You know it's going to be a slippery slope. Today, handshakes are out, next it's hugs and kisses. After that, some medical journal will recommend that we just not touch anyone else anymore. As much as I hate colds, I have decided to try to worry less and shake more. I'm a friendly guy. Physical contact is just too important to me. It's important to everybody. I don't think there has ever been a prisoner in solitary confinement who has shouted joyfully, "I love it here! There's no chance of catching a cold from shaking hands with anybody. Please let me stay here alone forever."

This isn't going to be easy for me, either. But can't we at least try to be less hysterical when it comes to worrying about catching germs from other people? In fact, let's shake on it.

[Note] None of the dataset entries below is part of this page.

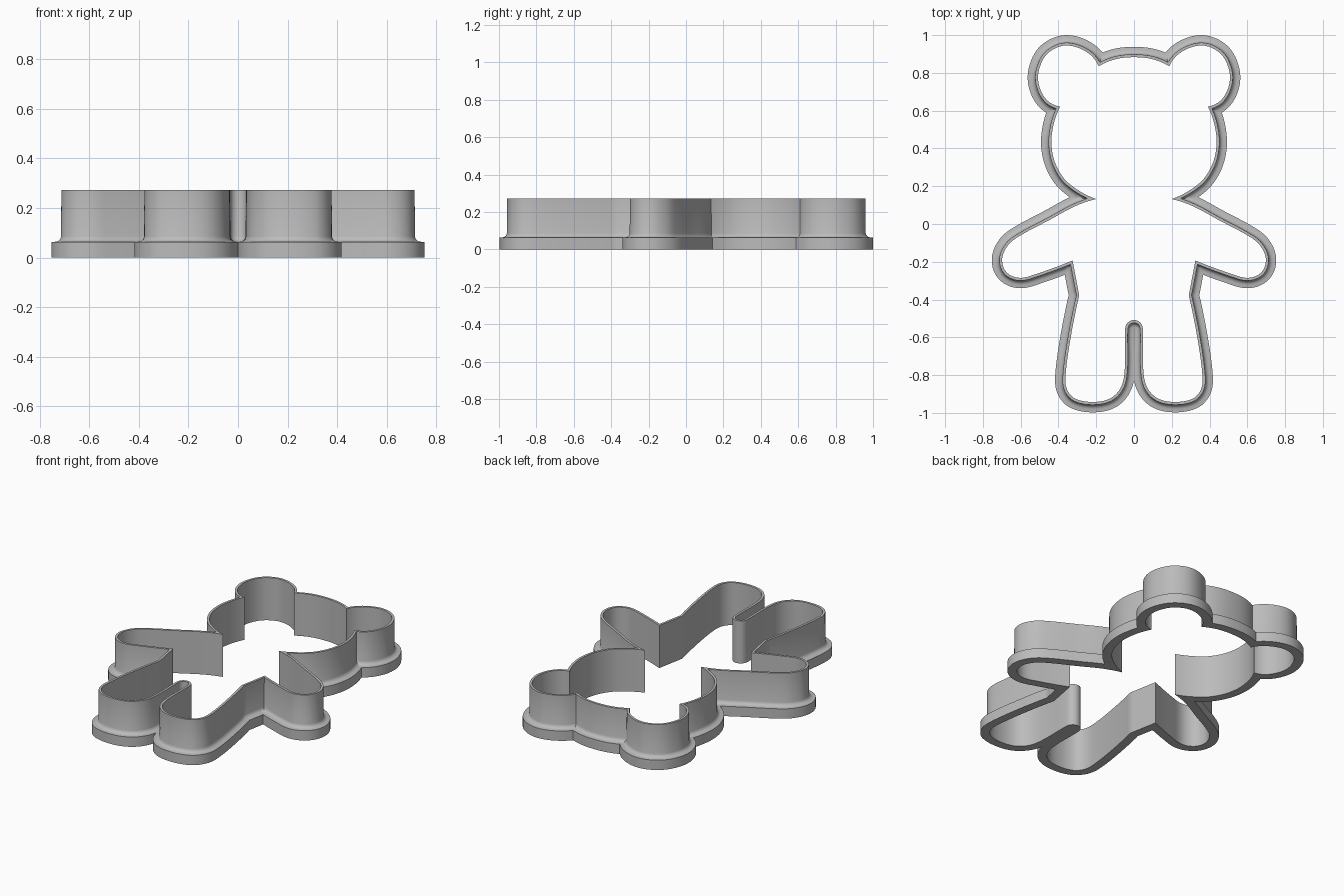
import bpy
import bmesh
from mathutils import Vector
from mathutils.geometry import intersect_line_line_2d, intersect_point_line

cube = bpy.data.objects.get("Cube")
if cube:
    bpy.data.objects.remove(cube, do_unlink=True)

# Half outline of the inner wall, from head top to crotch; each run ends at a sharp corner
HEAD_TOP = [(0, .883), (.1, .872), (.187, .835)]
EAR = [(.25, .91), (.36, .945), (.455, .905), (.502, .82), (.503, .735), (.46, .655), (.39, .622)]
CHEEK = [(.425, .53), (.437, .42), (.412, .31), (.345, .215), (.2, .132)]
ARM = [(.31, .095), (.45, .02), (.6, -.06), (.665, -.11), (.698, -.185), (.675, -.255),
       (.605, -.285), (.51, -.262), (.325, -.193)]
WAIST = [(.29, -.378)]
LEG = [(.335, -.6), (.362, -.8), (.355, -.875), (.31, -.925), (.21, -.942), (.12, -.92),
       (.065, -.855), (.048, -.75), (.047, -.555), (.033, -.522), (0, -.508)]

# Wall section: distance outside the inner wall, and height
SECTION = [(0, 0), (.055, 0), (.055, .063), (.037, .064), (.028, .067), (.02, .074),
           (.016, .086), (.015, .273), (0, .273)]
STEPS = 7


def full_outline():
    """Closed clockwise list of points, with a flag for corners."""
    half = []
    for run in (HEAD_TOP, EAR, CHEEK, ARM, WAIST, LEG):
        half += [(Vector(p), i == len(run) - 1 and run is not LEG) for i, p in enumerate(run)]
    other = [(Vector((-p.x, p.y)), c) for p, c in reversed(half[1:-1])]
    return half + other


def smooth_outline(knots):
    """Hermite curve through the knots that stays sharp at corners."""
    n = len(knots)
    tangent = [(knots[(i + 1) % n][0] - knots[i - 1][0]).normalized() for i in range(n)]
    result = []
    for i in range(n):
        (a, corner_a), (b, corner_b) = knots[i], knots[(i + 1) % n]
        chord = b - a
        length, d = chord.length, chord.normalized()
        ta, tb = tangent[i], tangent[(i + 1) % n]
        if corner_a and corner_b:
            ta = tb = d
        elif corner_a:
            ta = 2 * d.dot(tb) * d - tb
        elif corner_b:
            tb = 2 * d.dot(ta) * d - ta
        for k in range(STEPS):
            t = k / STEPS
            h = t * t * (3 - 2 * t)
            result.append(a * (1 - h) + b * h
                          + length * (ta * t * (1 - t) ** 2 - tb * t * t * (1 - t)))
    return result


def distance(p, a, b):
    q, t = intersect_point_line(p, a, b)
    q = a if t < 0 else b if t > 1 else q
    return (p - Vector(q[:2])).length


def offset(points, d):
    """Move the outline outward; points that fall into a notch gather at its corner."""
    n = len(points)
    if d == 0:
        return list(points)
    moved = []
    for i, p in enumerate(points):
        t = (p - points[i - 1]).normalized() + (points[(i + 1) % n] - p).normalized()
        moved.append(p + d * Vector((-t.y, t.x)).normalized())
    good = [all(distance(m, points[j - 1], points[j]) > d * .97 for j in range(n)) for m in moved]
    ring = list(moved)
    for i in range(n):
        if good[i]:
            continue
        a, b = i, i
        while not good[a % n]:
            a -= 1
        while not good[b % n]:
            b += 1
        p, q = moved[a % n], moved[b % n]
        middle = (p + q) / 2
        u, v = p - moved[(a - 1) % n], q - moved[(b + 1) % n]
        hit = None
        if abs(u.normalized().cross(v.normalized())) > .05:
            hit = intersect_line_line_2d(p - u, p + u * 20, q - v, q + v * 20)
        ring[i] = hit if hit and (hit - middle).length < .05 else middle
    return ring


# Sweep the wall section around the outline
outline = smooth_outline(full_outline())
cache = {d: offset(outline, d) for d, z in SECTION}
bm = bmesh.new()
rings = [[bm.verts.new((p.x, p.y, z)) for p in cache[d]] for d, z in SECTION]
count = len(outline)
for r, ring in enumerate(rings):
    above = rings[(r + 1) % len(rings)]
    for i in range(count):
        j = (i + 1) % count
        bm.faces.new((ring[i], ring[j], above[j], above[i]))
bmesh.ops.remove_doubles(bm, verts=bm.verts, dist=.0001)
bmesh.ops.recalc_face_normals(bm, faces=bm.faces)

mesh = bpy.data.meshes.new("bear_cutter")
bm.to_mesh(mesh)
bm.free()
cutter = bpy.data.objects.new("bear_cutter", mesh)
bpy.context.collection.objects.link(cutter)

# Plain grey material
grey = bpy.data.materials.new("grey")
grey.use_nodes = True
colour = (.5, .5, .5, 1)
grey.diffuse_color = colour
grey.node_tree.nodes["Principled BSDF"].inputs["Base Color"].default_value = colour
mesh.materials.append(grey)

bpy.ops.object.select_all(action="DESELECT")
cutter.select_set(True)
bpy.context.view_layer.objects.active = cutter
bpy.ops.object.shade_smooth_by_angle(angle=.6)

What a great championship game! What a great Final Four! What a great prediction I made that Uconn would win based on the system that I revealed here last Friday.  (Link: How to pick a final four winner)

But this column is not about my being right. Well, not completely. It's about what it was like to be in the Stadium for the games.

Except for the long shorts, everything that's great about college basketball has been great for generations. It's played by kids who sometimes are poised and sometimes make mistakes that kids make. Many fans actually know the players on the teams. Anyone who has even a remote connection with the school and team is allowed to go crazy for a little while. The cheerleaders do the same cheers they've always done in the same outfits they've always worn. The games are close. You can see the players shout with joy and cry with despair. 

Unfortunately, a great many people who were at the games this weekend didn't get to see many of these things that are such an important part of college basketball. They were too far away. The place was just way too big. The AT&T Stadium (formerly Cowboy Stadium) isn't a typical basketball gym. About 79,000 people were there for each of the three games. 79,000 for a basketball game!  It's not exactly Hinkle Fieldhouse. Gene Hackman would have had a hell of a time convincing his team that it's no different from their gym at home.

In other words, every single resident of Storrs, Connecticut – the home of UConn – could have brought four friends along, and they all could have fit into the Stadium. And there still would have been room for Yukon Jack's Hilltop Grill and the Storrs Museum of Puppetry.

Do you like flat screen TVs? They've got one in the Stadium that is 160 by 72 feet. If you go to Best Buy to purchase one of these, remember that the size is measured diagonally. 

They sold the seats at the very top of the arena. You didn't need an usher to help you to those seats. You needed a Sherpa. What could those fans possibly see from up there? They couldn't see the dunks, the blocks, or the steals. They couldn't see the expressions on the faces of the players and coaches. Furthermore, there should be an NCAA rule that states no seats may be sold that are so far away from the court that fans can't distinguish between the cheerleaders and the players. Presidents Bush and Clinton were there, but I doubt if those with bad seats could even see them on the Giant TV. So thousands of fans missed the very things that are great about college basketball. 

If they hadn't read and believed my correct prediction, (which once again, you may verify: How to pick a final four winner), they might not have found out who won the game until they got home.

Before Wisconsin's semifinal (but after practicing at AT&T), Wisconsin's Frank Kaminsky said, "It's an insane venue. It kind of feels like you're outside…"

Why do they hold these games in such a cavernous place with so many awful seats? For the same reason that they charge five bucks for a bottle of water. Greed.

There's an old saying that goes, "Everything is bigger in Texas." However, it would've been much bigger of the NCAA if they had played these games in a smaller place.

Just as a postscript, one of the times that they cut to the two former Presidents on the oversized screen, I'm pretty sure I read Bush's lips asking Clinton, "Where is Lloyd sitting?" I could be wrong about that. Then again, I could be right. It's happened before.